Examples from the Web for largesse
With the expanded efforts expiring, there was no move in Congress to continue the largesse.
American weapons, troops, and largesse could never bestow legitimacy on a corrupt and incompetent Saigon regime.General Giap and the Myth of American Invincibility|James A. Warren|October 12, 2013|DAILY BEAST
For the first time since Chávez launched his revolution, however, that largesse can no longer be taken for granted.After the Presidential Election, a Tough Road for Hugo Chávez|Mac Margolis|October 9, 2012|DAILY BEAST
The King Memorial has been created through the largesse of a host of corporate donors—from Disney and Boeing to the NBA and BP.
The New Deal was the launching pad for the Washington largesse as we know it today.
It is from the old French largesse; but the idea admits of number, and accordingly we find the plural, largesses, still in use.Dissertation on the English Language|Noah Webster, Jr.
There was a brilliant full moon, showering its largesse over the hills.The Cricket|Marjorie Cooke
She could count on the Basine woman among the select who showed their gratitude openly at the largesse of her favor.Gargoyles|Ben Hecht
We quicken with largesse of life, and spring with vivid mystery.Lorna Doone|R. D. Blackmore
The least decrepit of the beggars, armed with Helen's largesse of copper coin, had joined them from beneath the portico.The History of Sir Richard Calmady|Lucas Malet
British Dictionary definitions for largesse
Word Origin for largesse
Word Origin and History for largesse

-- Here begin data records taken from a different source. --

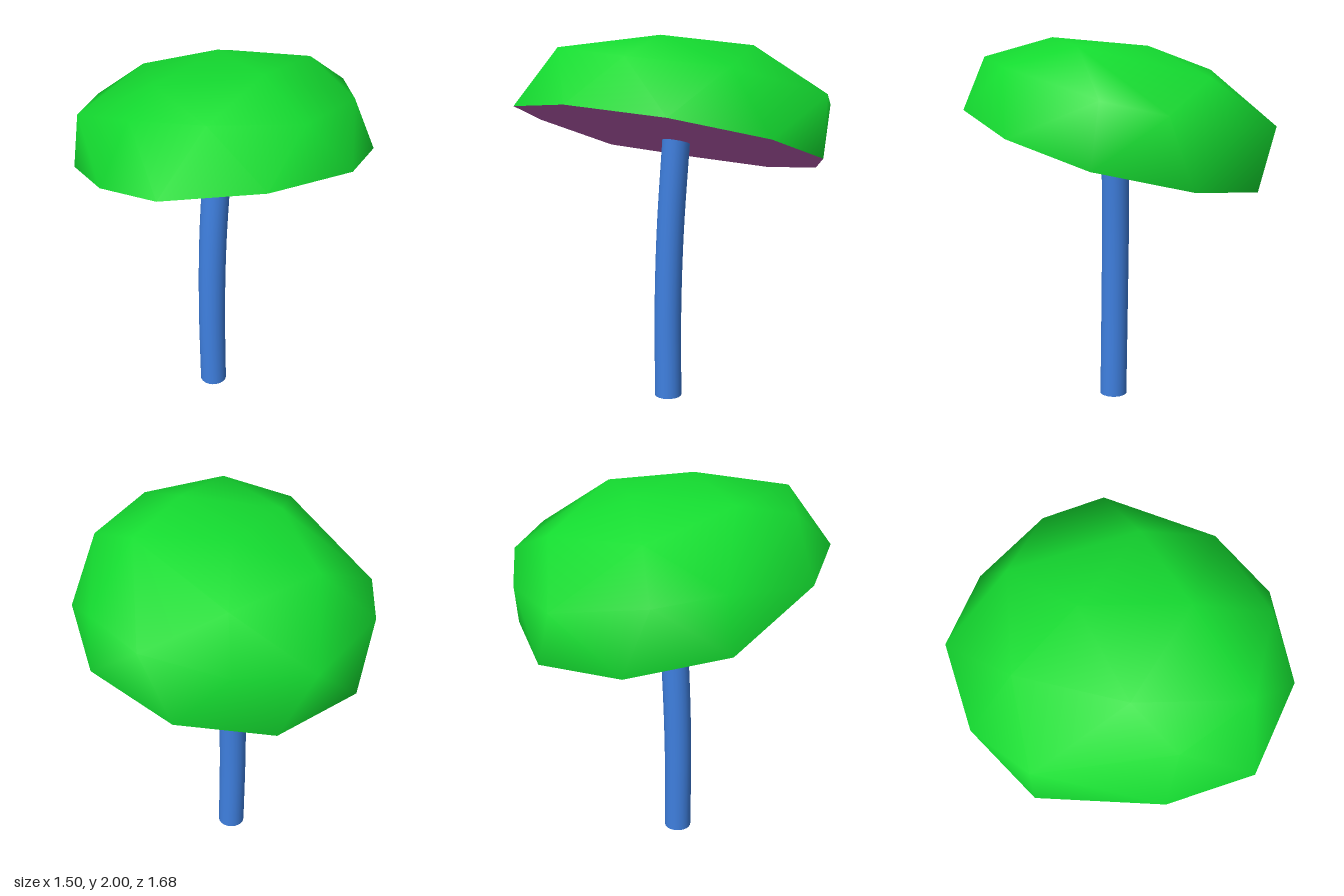
import * as THREE from 'three';

// Cap cross-sections, each running round from the front towards +x
const crown = [0.02, 1.955, -0.2];
const upperRing = [
  [0.13, 2.0, 0.3], [0.46, 1.95, -0.02], [0.18, 1.8, -0.6], [-0.33, 1.83, -0.42], [-0.36, 1.93, 0.14],
];
const middleRing = [
  [0.23, 1.9, 0.66], [0.58, 1.85, 0.32], [0.74, 1.71, -0.27], [0.59, 1.64, -0.55], [0.23, 1.57, -0.78],
  [-0.16, 1.55, -0.84], [-0.57, 1.62, -0.57], [-0.71, 1.65, -0.24], [-0.52, 1.88, 0.4], [-0.22, 1.94, 0.66],
];
const rim = [
  [0.01, 1.68, 0.84], [0.47, 1.63, 0.64], [0.745, 1.52, 0.22], [0.75, 1.39, -0.23], [0.46, 1.28, -0.63],
  [0.01, 1.23, -0.8], [-0.46, 1.27, -0.65], [-0.75, 1.36, -0.23], [-0.67, 1.55, 0.39], [-0.46, 1.65, 0.75],
];

function facesToGeometry(points, faces) {
  const geometry = new THREE.BufferGeometry();
  geometry.setAttribute('position', new THREE.Float32BufferAttribute(points.flat(), 3));
  geometry.setIndex(faces.flat());
  geometry.computeVertexNormals();
  return geometry;
}

function part(name, geometry, color, options = {}) {
  const mesh = new THREE.Mesh(geometry, new THREE.MeshStandardMaterial({ color, ...options }));
  mesh.name = name;
  return mesh;
}

// Smooth dome: crown, ring of 5, ring of 10, rim of 10
function domeGeometry() {
  const upper = (i) => 1 + (i % 5);
  const middle = (i) => 6 + ((i + 10) % 10);
  const edge = (i) => 16 + (i % 10);
  const faces = [];
  for (let j = 0; j < 5; j++) {
    faces.push(
      [0, upper(j), upper(j + 1)],
      [upper(j), middle(2 * j - 1), middle(2 * j)],
      [upper(j), middle(2 * j), middle(2 * j + 1)],
      [upper(j), middle(2 * j + 1), upper(j + 1)],
    );
  }
  for (let k = 0; k < 10; k++) {
    faces.push([middle(k), edge(k), edge(k + 1)], [middle(k), edge(k + 1), middle(k + 1)]);
  }
  return facesToGeometry([crown, ...upperRing, ...middleRing, ...rim], faces);
}

// Flat underside, fanned from the rim's right corner
function undersideGeometry() {
  const faces = [];
  for (let i = 1; i < 9; i++) faces.push([7, (7 + i + 1) % 10, (7 + i) % 10]);
  return facesToGeometry(rim, faces);
}

export function createModel() {
  const group = new THREE.Group();
  group.name = 'mushroom';

  const cap = new THREE.Group();
  cap.name = 'cap';
  cap.add(
    part('capDome', domeGeometry(), 0x14dc30),
    part('capUnderside', undersideGeometry(), 0xc060b8, { flatShading: true }),
  );
  group.add(cap);

  // Gently bent stem
  const path = new THREE.CatmullRomCurve3([
    new THREE.Vector3(-0.06, 0.005, 0.035),
    new THREE.Vector3(-0.065, 0.5, 0.03),
    new THREE.Vector3(-0.055, 0.95, 0.02),
    new THREE.Vector3(-0.02, 1.5, 0.005),
  ]);
  const stem = new THREE.Group();
  stem.name = 'stem';
  const base = part('stemBase', new THREE.CircleGeometry(0.075, 20), 0x3f80e0);
  base.position.copy(path.getPoint(0));
  base.rotation.x = Math.PI / 2;
  stem.add(part('stemShaft', new THREE.TubeGeometry(path, 16, 0.075, 20), 0x3f80e0), base);
  group.add(stem);

  return group;
}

also largess, "willingness to give or spend freely; munificence," c.1200, from Old French largesse "a bounty, munificence," from Vulgar Latin *largitia "abundance," from Latin largus "abundant" (see large). In medieval theology, "the virtue whose opposite is avarice, and whose excess is prodigality" ["Middle English Dictionary"]. The Old French suffix -esse is from Latin -itia, added to adjectives to form nouns of quality (cf. duress, riches).